Ecclesiastical Insurance Office plc

Ecclesiastical Insurance Office plc

April 28, 2008 08:00 ET

Ecclesiastical Insurance Office plc: 'Hot Work' Protocol Reduces Potential for Fire Loss

TORONTO, ONTARIO--(Marketwire - April 28, 2008) - The blaze that devastated the 119-year-old United Church in Waterford, Ontario, is a reminder that fire is an ever-present danger for places of worship. Ecclesiastical Insurance recommends that a hot work protocol be implemented and followed to reduce the potential for fire. The term 'hot work' refers to work that produces an open flame, sparks, or any other potential ignition source. Welding, soldering, cutting, and grinding, or activities involving the use of gases, flammable liquids, grinders and blowtorches, are hot work. The risk of fire is heightened during these operations, so steps should be taken to mitigate the possibility of a loss.

1. Have a 'Hot Work Permit' system in place. The permit should include details such as the nature of the work, the location, time period allotted, completion date, a "final check" time, and a checklist of precautions that must be carried out. Go to www.ecclesiastical.ca for a sample permit.

2. Hot work should only be carried out by qualified workers.

3. Ensure you have proof of insurance coverage from the contractor (i.e. a certificate of insurance).

4. Inform your insurers of the work being done.

5. A dry chemical fire extinguisher should be present on the work site while work is being completed.

6. Monitor all work being undertaken by contractors and ensure that contractors are aware of the location of fire extinguishers.

7. The worksite should be inspected daily by a responsible official while the work is ongoing, and a fire watch maintained for at least an hour following the completion of each day's work.

8. No smoking on or near the work site.

9. Remove all combustible materials used for the work from the site at the end of each day. Store combustible building materials (e.g., flammable liquids, gas cylinders, paint, etc.) outside and well away from the building. Gas cylinders should not be left on the roof.

10. Ensure that the area where the work is being completed is well ventilated.

11. Remove all combustible materials within 30 feet of the work site. Combustible materials within the vicinity that cannot be removed should be covered with a fire-resistive shielding to avoid any contact with the flame.

12. If possible, wet down the area before work is completed.

Other Risk Management Issues

For more information on risk management issues, visit www.ecclesiastical.ca. Click on the Risk Management tab, then "Click here to sign up now". Complete the new user registration form and you will receive a return email confirming your password. Use your password and email address to access our risk management White Papers.

About Ecclesiastical Insurance

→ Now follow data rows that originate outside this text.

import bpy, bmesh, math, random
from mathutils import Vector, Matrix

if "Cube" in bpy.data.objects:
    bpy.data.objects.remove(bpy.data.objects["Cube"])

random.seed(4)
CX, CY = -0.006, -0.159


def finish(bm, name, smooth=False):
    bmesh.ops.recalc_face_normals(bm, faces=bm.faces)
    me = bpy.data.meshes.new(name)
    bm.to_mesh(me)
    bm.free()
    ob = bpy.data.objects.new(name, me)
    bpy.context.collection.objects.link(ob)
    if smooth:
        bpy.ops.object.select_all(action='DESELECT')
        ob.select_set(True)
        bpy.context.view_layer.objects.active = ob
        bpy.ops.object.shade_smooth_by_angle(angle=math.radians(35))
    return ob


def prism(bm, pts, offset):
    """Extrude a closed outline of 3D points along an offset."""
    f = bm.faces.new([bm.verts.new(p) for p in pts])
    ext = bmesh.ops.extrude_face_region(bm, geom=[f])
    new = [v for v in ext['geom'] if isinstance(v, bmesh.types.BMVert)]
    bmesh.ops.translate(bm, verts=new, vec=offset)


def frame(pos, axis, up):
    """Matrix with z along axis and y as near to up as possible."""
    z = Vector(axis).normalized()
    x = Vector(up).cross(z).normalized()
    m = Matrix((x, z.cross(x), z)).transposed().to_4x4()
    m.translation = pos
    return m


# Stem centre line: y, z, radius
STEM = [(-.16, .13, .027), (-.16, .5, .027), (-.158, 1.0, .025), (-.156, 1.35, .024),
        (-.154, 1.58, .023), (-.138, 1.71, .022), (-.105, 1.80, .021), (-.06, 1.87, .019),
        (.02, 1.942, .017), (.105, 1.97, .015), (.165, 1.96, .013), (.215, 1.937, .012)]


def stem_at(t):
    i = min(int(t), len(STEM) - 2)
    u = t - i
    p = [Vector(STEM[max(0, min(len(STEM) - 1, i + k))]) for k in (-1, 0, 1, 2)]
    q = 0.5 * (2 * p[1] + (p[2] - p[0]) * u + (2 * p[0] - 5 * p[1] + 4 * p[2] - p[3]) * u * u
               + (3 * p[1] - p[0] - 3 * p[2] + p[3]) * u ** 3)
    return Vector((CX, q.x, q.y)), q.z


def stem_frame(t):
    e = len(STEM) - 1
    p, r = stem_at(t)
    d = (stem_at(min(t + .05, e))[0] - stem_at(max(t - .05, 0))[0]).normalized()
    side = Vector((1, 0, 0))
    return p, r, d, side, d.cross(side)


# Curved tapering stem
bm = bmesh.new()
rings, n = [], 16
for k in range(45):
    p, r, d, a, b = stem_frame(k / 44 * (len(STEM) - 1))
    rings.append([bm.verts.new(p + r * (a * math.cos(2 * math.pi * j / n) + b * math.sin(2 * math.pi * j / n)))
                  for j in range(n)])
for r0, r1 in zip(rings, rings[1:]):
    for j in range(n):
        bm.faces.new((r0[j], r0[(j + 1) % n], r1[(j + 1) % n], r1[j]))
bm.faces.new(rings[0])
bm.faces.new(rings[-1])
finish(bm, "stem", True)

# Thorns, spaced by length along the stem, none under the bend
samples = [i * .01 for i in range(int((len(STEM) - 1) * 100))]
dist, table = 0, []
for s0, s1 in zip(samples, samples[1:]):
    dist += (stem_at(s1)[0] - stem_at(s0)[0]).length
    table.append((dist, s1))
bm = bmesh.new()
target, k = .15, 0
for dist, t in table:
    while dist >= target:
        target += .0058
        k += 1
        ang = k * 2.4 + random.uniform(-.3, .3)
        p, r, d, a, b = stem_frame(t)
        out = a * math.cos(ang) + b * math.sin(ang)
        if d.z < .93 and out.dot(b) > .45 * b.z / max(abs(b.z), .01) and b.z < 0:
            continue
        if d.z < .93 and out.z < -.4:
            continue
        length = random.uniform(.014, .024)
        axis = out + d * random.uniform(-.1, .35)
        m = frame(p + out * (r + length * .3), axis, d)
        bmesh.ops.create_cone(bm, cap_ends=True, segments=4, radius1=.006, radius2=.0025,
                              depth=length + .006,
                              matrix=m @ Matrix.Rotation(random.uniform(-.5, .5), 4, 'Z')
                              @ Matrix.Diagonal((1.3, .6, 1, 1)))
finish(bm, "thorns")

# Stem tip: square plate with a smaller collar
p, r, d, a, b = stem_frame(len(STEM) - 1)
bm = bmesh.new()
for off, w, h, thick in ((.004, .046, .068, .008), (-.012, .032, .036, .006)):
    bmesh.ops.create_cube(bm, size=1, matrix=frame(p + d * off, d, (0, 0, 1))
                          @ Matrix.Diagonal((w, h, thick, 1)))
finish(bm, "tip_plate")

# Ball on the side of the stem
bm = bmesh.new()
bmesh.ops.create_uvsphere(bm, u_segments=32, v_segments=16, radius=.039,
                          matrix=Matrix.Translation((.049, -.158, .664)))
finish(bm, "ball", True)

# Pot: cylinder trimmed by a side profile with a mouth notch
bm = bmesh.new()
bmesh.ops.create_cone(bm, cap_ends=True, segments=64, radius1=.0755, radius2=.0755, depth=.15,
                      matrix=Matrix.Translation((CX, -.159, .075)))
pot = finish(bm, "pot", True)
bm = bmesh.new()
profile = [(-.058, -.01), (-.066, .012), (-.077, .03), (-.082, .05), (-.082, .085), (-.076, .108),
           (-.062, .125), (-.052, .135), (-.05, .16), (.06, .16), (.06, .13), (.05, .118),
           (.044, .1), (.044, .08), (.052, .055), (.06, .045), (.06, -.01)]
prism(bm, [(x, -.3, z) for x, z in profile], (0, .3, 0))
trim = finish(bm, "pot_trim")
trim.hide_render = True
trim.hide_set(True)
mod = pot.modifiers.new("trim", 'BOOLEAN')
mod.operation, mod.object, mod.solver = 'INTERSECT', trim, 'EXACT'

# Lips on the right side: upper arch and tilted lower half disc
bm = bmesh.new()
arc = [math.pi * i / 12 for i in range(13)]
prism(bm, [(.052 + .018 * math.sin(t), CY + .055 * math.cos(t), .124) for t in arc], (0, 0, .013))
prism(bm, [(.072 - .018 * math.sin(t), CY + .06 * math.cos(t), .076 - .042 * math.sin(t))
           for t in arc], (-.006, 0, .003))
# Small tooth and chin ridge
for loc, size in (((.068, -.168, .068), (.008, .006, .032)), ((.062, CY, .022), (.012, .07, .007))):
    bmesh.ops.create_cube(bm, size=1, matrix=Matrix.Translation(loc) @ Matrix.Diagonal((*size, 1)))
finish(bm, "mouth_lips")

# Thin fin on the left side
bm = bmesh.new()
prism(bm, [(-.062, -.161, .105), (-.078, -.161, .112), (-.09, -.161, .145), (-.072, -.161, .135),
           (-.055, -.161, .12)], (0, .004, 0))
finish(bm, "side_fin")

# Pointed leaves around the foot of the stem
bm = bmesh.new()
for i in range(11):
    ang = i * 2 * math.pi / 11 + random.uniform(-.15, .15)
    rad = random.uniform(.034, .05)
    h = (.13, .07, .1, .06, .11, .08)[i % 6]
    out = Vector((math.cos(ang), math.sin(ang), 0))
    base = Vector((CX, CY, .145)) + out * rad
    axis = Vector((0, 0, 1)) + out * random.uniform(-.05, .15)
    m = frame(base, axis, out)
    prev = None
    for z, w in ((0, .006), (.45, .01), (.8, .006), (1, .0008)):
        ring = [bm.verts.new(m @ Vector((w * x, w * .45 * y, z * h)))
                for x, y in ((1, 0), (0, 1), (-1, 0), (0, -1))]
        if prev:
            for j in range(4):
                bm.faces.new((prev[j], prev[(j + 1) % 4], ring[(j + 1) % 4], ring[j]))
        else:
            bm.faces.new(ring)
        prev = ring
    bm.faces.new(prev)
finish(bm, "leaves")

Ecclesiastical Insurance is the insurer of choice for Canada's places of worship. The company was established in the United Kingdom in 1887 and opened in Canada in 1972. Ecclesiastical is owned by a charitable trust and is committed to serving the needs of its customers and the larger community. Group profits (other than funds required for business operations) are redistributed for the benefit of faith and charitable initiatives. Ecclesiastical is rated "A" by A.M. Best, and "A-" by Standard and Poor's.

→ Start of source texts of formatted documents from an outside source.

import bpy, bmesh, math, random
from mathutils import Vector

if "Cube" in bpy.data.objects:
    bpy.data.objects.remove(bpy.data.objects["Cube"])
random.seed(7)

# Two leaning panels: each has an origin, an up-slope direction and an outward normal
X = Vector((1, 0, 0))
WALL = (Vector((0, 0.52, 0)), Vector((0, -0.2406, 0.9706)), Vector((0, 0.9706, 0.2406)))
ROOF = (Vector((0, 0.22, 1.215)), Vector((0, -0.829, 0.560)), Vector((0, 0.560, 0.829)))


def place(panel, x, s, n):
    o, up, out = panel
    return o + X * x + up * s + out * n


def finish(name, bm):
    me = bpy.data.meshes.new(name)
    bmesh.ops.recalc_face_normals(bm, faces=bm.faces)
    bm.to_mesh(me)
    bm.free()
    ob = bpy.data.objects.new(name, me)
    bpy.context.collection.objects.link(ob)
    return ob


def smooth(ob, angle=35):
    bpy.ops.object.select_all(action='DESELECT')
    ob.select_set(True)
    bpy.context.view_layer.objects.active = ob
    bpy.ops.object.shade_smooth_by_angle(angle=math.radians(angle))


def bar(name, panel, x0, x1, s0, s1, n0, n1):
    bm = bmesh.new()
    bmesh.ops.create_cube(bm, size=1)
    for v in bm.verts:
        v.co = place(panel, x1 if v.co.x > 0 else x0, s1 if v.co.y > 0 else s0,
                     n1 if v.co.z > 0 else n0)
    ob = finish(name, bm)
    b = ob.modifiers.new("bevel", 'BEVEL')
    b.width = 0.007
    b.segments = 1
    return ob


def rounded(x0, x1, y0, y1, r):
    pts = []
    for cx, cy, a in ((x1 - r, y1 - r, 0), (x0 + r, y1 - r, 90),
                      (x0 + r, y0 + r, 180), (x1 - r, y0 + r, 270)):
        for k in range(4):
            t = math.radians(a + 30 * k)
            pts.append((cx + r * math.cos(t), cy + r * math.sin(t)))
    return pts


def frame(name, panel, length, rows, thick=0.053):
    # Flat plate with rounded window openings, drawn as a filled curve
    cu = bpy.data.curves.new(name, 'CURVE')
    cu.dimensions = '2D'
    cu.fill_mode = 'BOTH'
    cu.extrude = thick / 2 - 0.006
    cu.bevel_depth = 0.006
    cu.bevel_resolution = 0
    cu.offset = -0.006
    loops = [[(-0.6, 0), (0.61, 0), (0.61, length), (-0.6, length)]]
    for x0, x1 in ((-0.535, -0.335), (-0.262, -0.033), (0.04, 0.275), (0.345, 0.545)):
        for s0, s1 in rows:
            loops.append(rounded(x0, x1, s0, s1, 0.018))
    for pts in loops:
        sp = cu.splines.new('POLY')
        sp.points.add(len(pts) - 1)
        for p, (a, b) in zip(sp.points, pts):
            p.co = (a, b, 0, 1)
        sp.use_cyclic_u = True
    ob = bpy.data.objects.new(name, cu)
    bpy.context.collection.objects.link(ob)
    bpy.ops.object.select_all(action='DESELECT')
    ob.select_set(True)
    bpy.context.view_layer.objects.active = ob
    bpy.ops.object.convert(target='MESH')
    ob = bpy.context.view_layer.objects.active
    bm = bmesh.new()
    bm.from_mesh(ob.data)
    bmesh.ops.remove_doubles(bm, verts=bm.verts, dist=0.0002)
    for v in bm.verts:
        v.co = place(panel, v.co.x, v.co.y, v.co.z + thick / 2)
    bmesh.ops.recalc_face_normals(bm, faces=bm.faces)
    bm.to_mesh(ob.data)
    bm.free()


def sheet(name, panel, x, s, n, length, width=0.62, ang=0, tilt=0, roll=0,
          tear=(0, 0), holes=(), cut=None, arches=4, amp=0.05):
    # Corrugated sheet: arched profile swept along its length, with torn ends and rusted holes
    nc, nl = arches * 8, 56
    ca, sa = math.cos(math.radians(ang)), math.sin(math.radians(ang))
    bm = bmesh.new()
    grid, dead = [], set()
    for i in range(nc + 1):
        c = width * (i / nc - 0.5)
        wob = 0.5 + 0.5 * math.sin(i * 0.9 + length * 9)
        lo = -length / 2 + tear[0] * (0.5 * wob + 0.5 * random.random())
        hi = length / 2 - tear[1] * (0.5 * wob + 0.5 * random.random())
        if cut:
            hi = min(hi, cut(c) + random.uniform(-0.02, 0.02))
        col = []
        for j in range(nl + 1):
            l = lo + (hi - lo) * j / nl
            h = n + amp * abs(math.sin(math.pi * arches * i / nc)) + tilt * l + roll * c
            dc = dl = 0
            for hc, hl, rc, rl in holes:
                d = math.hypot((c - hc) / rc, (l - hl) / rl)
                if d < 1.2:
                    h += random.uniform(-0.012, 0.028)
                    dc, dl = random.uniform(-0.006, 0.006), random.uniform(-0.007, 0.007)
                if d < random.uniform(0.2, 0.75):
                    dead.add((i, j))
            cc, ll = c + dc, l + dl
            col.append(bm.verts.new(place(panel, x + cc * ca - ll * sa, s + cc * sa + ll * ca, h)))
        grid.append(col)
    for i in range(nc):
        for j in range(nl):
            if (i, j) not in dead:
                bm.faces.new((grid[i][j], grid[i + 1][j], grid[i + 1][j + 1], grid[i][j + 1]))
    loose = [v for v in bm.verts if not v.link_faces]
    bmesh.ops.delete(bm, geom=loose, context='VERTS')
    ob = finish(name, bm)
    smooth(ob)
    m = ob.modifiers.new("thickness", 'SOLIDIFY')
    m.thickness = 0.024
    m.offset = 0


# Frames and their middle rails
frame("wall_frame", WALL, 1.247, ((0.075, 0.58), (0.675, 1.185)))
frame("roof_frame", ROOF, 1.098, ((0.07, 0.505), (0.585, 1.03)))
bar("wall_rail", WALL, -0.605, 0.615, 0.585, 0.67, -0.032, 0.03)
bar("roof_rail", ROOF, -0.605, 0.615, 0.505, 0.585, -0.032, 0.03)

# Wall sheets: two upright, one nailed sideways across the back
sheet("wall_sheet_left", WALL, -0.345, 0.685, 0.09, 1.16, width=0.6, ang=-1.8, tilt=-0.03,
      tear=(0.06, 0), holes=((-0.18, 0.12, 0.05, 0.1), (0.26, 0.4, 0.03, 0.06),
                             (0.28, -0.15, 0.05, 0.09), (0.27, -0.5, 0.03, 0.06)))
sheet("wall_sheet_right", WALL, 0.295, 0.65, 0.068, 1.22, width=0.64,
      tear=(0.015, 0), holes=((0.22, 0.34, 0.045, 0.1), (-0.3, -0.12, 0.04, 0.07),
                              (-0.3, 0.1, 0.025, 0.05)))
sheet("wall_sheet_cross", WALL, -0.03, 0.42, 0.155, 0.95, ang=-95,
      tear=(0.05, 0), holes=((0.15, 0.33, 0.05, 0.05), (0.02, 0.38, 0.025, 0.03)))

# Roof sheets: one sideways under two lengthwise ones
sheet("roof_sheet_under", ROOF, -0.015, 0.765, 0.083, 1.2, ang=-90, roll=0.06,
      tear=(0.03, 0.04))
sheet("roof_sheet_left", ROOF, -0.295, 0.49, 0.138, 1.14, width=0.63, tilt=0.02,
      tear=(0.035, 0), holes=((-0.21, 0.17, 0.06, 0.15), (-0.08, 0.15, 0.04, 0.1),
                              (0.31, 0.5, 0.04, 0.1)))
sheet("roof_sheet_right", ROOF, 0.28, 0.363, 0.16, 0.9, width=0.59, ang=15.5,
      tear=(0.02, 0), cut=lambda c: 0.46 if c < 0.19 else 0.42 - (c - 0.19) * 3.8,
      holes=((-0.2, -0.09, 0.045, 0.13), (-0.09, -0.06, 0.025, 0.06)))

For more information about risk control or Ecclesiastical Insurance, please contact:

Contact Information

  • For more information about risk control or Ecclesiastical
    Insurance, please contact:
    Ecclesiastical Insurance Office plc
    Stuart Rowley
    Underwriting and Operations Manager for Canada
    (416) 484-4918, Email: srowley@eccles-ins.com
    or
    Ecclesiastical Insurance Office plc
    Jacinta Whyte
    General Manager & Chief Agent for Canada
    (416) 484-4900
    Email: jwhyte@eccles-ins.com
    Website: www.ecclesiastical.ca